> **ABOUT THIS TASK**:
The records below are to be reproduced exactly, and no picture should appear in the copy.

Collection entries
──────

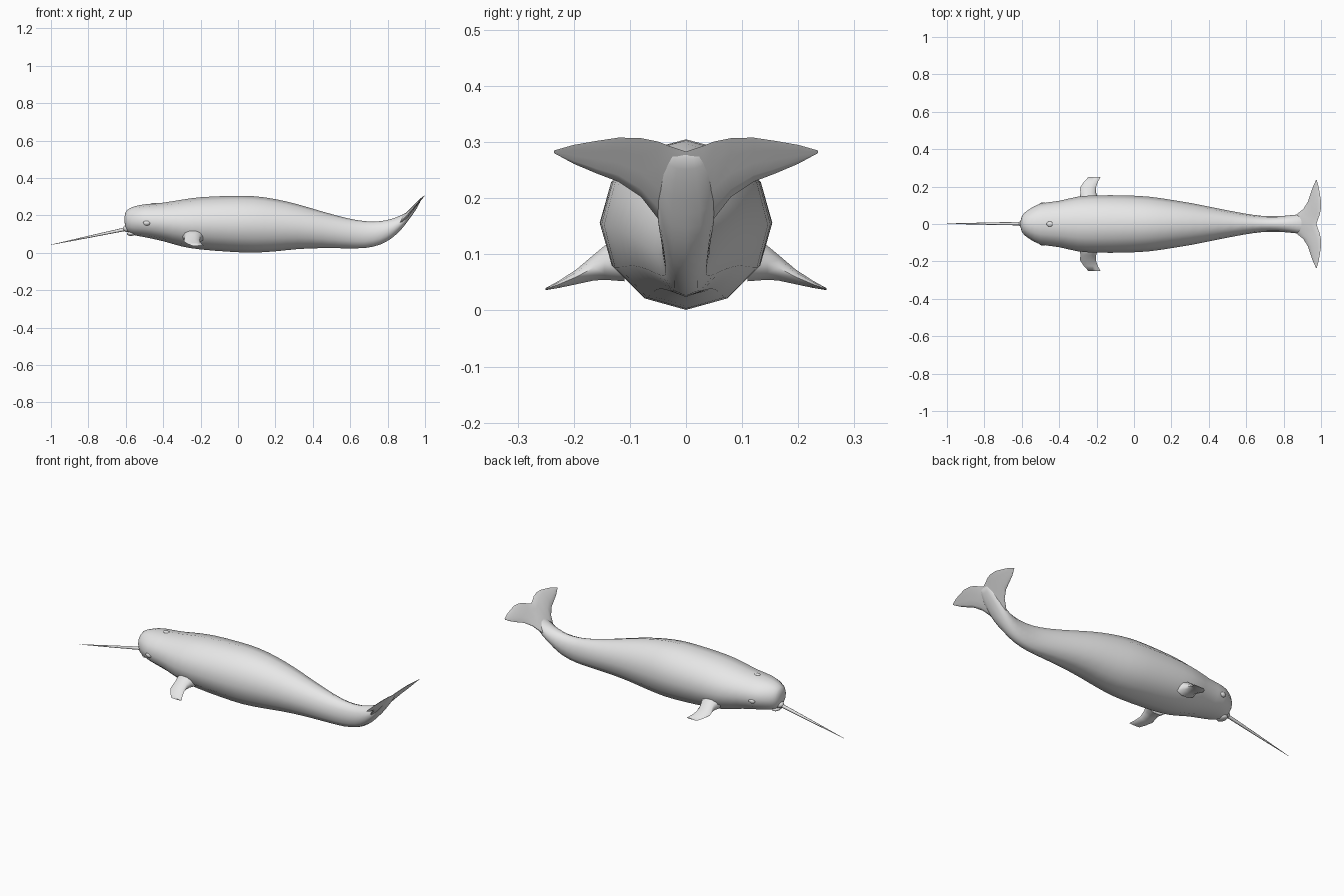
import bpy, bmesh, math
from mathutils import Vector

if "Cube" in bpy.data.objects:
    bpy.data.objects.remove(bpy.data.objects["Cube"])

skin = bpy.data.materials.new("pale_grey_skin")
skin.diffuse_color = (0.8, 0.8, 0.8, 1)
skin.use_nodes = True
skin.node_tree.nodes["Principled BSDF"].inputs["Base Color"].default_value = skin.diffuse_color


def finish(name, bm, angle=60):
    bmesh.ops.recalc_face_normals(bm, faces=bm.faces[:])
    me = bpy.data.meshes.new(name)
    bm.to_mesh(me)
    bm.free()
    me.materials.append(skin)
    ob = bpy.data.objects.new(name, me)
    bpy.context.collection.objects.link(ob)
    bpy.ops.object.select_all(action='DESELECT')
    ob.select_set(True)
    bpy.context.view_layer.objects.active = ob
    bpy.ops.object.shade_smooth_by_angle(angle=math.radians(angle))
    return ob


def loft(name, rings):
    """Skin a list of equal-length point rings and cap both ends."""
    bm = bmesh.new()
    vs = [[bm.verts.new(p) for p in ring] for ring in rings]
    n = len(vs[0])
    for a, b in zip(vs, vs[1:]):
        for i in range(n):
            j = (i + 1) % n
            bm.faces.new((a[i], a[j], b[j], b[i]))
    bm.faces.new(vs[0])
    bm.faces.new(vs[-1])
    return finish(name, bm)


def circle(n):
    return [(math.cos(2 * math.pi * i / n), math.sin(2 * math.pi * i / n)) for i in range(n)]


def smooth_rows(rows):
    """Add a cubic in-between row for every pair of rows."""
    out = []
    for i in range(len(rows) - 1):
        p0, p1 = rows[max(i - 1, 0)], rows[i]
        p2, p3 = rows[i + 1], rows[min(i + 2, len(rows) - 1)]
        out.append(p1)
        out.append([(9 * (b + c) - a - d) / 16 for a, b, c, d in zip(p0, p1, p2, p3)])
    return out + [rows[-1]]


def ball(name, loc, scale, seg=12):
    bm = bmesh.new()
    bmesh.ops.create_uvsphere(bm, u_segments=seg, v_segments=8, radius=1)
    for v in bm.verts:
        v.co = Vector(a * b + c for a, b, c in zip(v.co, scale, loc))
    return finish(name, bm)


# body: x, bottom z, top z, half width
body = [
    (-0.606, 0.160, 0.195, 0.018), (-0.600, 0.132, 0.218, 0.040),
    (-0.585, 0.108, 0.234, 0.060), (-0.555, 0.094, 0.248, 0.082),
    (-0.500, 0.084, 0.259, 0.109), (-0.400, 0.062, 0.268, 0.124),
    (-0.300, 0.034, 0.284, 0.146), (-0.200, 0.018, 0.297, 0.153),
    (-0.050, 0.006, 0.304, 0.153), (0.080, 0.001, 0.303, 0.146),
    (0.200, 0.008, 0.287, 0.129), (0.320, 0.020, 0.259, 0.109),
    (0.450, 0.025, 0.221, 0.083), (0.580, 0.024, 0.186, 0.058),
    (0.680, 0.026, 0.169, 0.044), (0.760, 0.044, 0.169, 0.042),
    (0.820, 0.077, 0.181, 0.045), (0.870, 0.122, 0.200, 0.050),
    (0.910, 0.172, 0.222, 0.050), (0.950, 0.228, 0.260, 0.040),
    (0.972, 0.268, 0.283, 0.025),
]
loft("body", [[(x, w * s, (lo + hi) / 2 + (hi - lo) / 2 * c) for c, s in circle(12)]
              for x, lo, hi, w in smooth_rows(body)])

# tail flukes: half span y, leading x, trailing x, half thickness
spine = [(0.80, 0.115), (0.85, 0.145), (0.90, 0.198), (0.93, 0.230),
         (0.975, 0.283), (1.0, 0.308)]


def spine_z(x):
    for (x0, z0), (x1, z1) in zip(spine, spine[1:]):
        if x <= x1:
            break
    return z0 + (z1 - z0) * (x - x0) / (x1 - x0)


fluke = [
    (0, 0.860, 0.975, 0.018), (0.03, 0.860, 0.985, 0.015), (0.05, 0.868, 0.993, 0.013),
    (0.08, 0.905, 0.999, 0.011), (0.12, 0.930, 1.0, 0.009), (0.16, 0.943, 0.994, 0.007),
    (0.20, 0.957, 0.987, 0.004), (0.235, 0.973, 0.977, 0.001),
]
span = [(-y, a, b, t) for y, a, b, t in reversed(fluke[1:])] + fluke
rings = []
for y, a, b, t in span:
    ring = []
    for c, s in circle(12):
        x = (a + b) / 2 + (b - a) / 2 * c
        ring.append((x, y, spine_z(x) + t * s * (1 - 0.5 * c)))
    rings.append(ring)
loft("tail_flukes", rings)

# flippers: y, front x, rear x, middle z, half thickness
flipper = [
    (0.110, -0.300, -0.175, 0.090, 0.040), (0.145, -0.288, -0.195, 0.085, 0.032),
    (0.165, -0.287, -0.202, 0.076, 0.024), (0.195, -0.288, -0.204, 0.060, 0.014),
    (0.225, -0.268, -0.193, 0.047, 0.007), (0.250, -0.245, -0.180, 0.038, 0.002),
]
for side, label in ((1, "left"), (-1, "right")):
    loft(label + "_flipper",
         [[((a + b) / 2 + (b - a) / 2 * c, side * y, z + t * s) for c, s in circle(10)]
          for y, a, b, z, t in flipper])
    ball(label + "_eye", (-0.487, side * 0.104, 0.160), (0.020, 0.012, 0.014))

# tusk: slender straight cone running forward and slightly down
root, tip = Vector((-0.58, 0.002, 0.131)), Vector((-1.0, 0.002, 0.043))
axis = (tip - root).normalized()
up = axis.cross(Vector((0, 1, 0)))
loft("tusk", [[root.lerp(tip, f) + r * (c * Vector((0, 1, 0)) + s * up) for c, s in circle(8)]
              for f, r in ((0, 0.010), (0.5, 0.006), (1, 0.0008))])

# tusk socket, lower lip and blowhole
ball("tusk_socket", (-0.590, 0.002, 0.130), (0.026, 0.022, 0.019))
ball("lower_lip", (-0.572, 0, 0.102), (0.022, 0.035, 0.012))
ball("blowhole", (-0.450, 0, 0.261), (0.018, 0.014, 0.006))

──────

> **RESPONSE FOR THIS EXERCISE**:
import bpy, bmesh, math
from mathutils import Vector

if "Cube" in bpy.data.objects:
    bpy.data.objects.remove(bpy.data.objects["Cube"])

skin = bpy.data.materials.new("pale_grey_skin")
skin.diffuse_color = (0.8, 0.8, 0.8, 1)
skin.use_nodes = True
skin.node_tree.nodes["Principled BSDF"].inputs["Base Color"].default_value = skin.diffuse_color


def finish(name, bm, angle=60):
    bmesh.ops.recalc_face_normals(bm, faces=bm.faces[:])
    me = bpy.data.meshes.new(name)
    bm.to_mesh(me)
    bm.free()
    me.materials.append(skin)
    ob = bpy.data.objects.new(name, me)
    bpy.context.collection.objects.link(ob)
    bpy.ops.object.select_all(action='DESELECT')
    ob.select_set(True)
    bpy.context.view_layer.objects.active = ob
    bpy.ops.object.shade_smooth_by_angle(angle=math.radians(angle))
    return ob


def loft(name, rings):
    """Skin a list of equal-length point rings and cap both ends."""
    bm = bmesh.new()
    vs = [[bm.verts.new(p) for p in ring] for ring in rings]
    n = len(vs[0])
    for a, b in zip(vs, vs[1:]):
        for i in range(n):
            j = (i + 1) % n
            bm.faces.new((a[i], a[j], b[j], b[i]))
    bm.faces.new(vs[0])
    bm.faces.new(vs[-1])
    return finish(name, bm)


def circle(n):
    return [(math.cos(2 * math.pi * i / n), math.sin(2 * math.pi * i / n)) for i in range(n)]


def smooth_rows(rows):
    """Add a cubic in-between row for every pair of rows."""
    out = []
    for i in range(len(rows) - 1):
        p0, p1 = rows[max(i - 1, 0)], rows[i]
        p2, p3 = rows[i + 1], rows[min(i + 2, len(rows) - 1)]
        out.append(p1)
        out.append([(9 * (b + c) - a - d) / 16 for a, b, c, d in zip(p0, p1, p2, p3)])
    return out + [rows[-1]]


def ball(name, loc, scale, seg=12):
    bm = bmesh.new()
    bmesh.ops.create_uvsphere(bm, u_segments=seg, v_segments=8, radius=1)
    for v in bm.verts:
        v.co = Vector(a * b + c for a, b, c in zip(v.co, scale, loc))
    return finish(name, bm)


# body: x, bottom z, top z, half width
body = [
    (-0.606, 0.160, 0.195, 0.018), (-0.600, 0.132, 0.218, 0.040),
    (-0.585, 0.108, 0.234, 0.060), (-0.555, 0.094, 0.248, 0.082),
    (-0.500, 0.084, 0.259, 0.109), (-0.400, 0.062, 0.268, 0.124),
    (-0.300, 0.034, 0.284, 0.146), (-0.200, 0.018, 0.297, 0.153),
    (-0.050, 0.006, 0.304, 0.153), (0.080, 0.001, 0.303, 0.146),
    (0.200, 0.008, 0.287, 0.129), (0.320, 0.020, 0.259, 0.109),
    (0.450, 0.025, 0.221, 0.083), (0.580, 0.024, 0.186, 0.058),
    (0.680, 0.026, 0.169, 0.044), (0.760, 0.044, 0.169, 0.042),
    (0.820, 0.077, 0.181, 0.045), (0.870, 0.122, 0.200, 0.050),
    (0.910, 0.172, 0.222, 0.050), (0.950, 0.228, 0.260, 0.040),
    (0.972, 0.268, 0.283, 0.025),
]
loft("body", [[(x, w * s, (lo + hi) / 2 + (hi - lo) / 2 * c) for c, s in circle(12)]
              for x, lo, hi, w in smooth_rows(body)])

# tail flukes: half span y, leading x, trailing x, half thickness
spine = [(0.80, 0.115), (0.85, 0.145), (0.90, 0.198), (0.93, 0.230),
         (0.975, 0.283), (1.0, 0.308)]


def spine_z(x):
    for (x0, z0), (x1, z1) in zip(spine, spine[1:]):
        if x <= x1:
            break
    return z0 + (z1 - z0) * (x - x0) / (x1 - x0)


fluke = [
    (0, 0.860, 0.975, 0.018), (0.03, 0.860, 0.985, 0.015), (0.05, 0.868, 0.993, 0.013),
    (0.08, 0.905, 0.999, 0.011), (0.12, 0.930, 1.0, 0.009), (0.16, 0.943, 0.994, 0.007),
    (0.20, 0.957, 0.987, 0.004), (0.235, 0.973, 0.977, 0.001),
]
span = [(-y, a, b, t) for y, a, b, t in reversed(fluke[1:])] + fluke
rings = []
for y, a, b, t in span:
    ring = []
    for c, s in circle(12):
        x = (a + b) / 2 + (b - a) / 2 * c
        ring.append((x, y, spine_z(x) + t * s * (1 - 0.5 * c)))
    rings.append(ring)
loft("tail_flukes", rings)

# flippers: y, front x, rear x, middle z, half thickness
flipper = [
    (0.110, -0.300, -0.175, 0.090, 0.040), (0.145, -0.288, -0.195, 0.085, 0.032),
    (0.165, -0.287, -0.202, 0.076, 0.024), (0.195, -0.288, -0.204, 0.060, 0.014),
    (0.225, -0.268, -0.193, 0.047, 0.007), (0.250, -0.245, -0.180, 0.038, 0.002),
]
for side, label in ((1, "left"), (-1, "right")):
    loft(label + "_flipper",
         [[((a + b) / 2 + (b - a) / 2 * c, side * y, z + t * s) for c, s in circle(10)]
          for y, a, b, z, t in flipper])
    ball(label + "_eye", (-0.487, side * 0.104, 0.160), (0.020, 0.012, 0.014))

# tusk: slender straight cone running forward and slightly down
root, tip = Vector((-0.58, 0.002, 0.131)), Vector((-1.0, 0.002, 0.043))
axis = (tip - root).normalized()
up = axis.cross(Vector((0, 1, 0)))
loft("tusk", [[root.lerp(tip, f) + r * (c * Vector((0, 1, 0)) + s * up) for c, s in circle(8)]
              for f, r in ((0, 0.010), (0.5, 0.006), (1, 0.0008))])

# tusk socket, lower lip and blowhole
ball("tusk_socket", (-0.590, 0.002, 0.130), (0.026, 0.022, 0.019))
ball("lower_lip", (-0.572, 0, 0.102), (0.022, 0.035, 0.012))
ball("blowhole", (-0.450, 0, 0.261), (0.018, 0.014, 0.006))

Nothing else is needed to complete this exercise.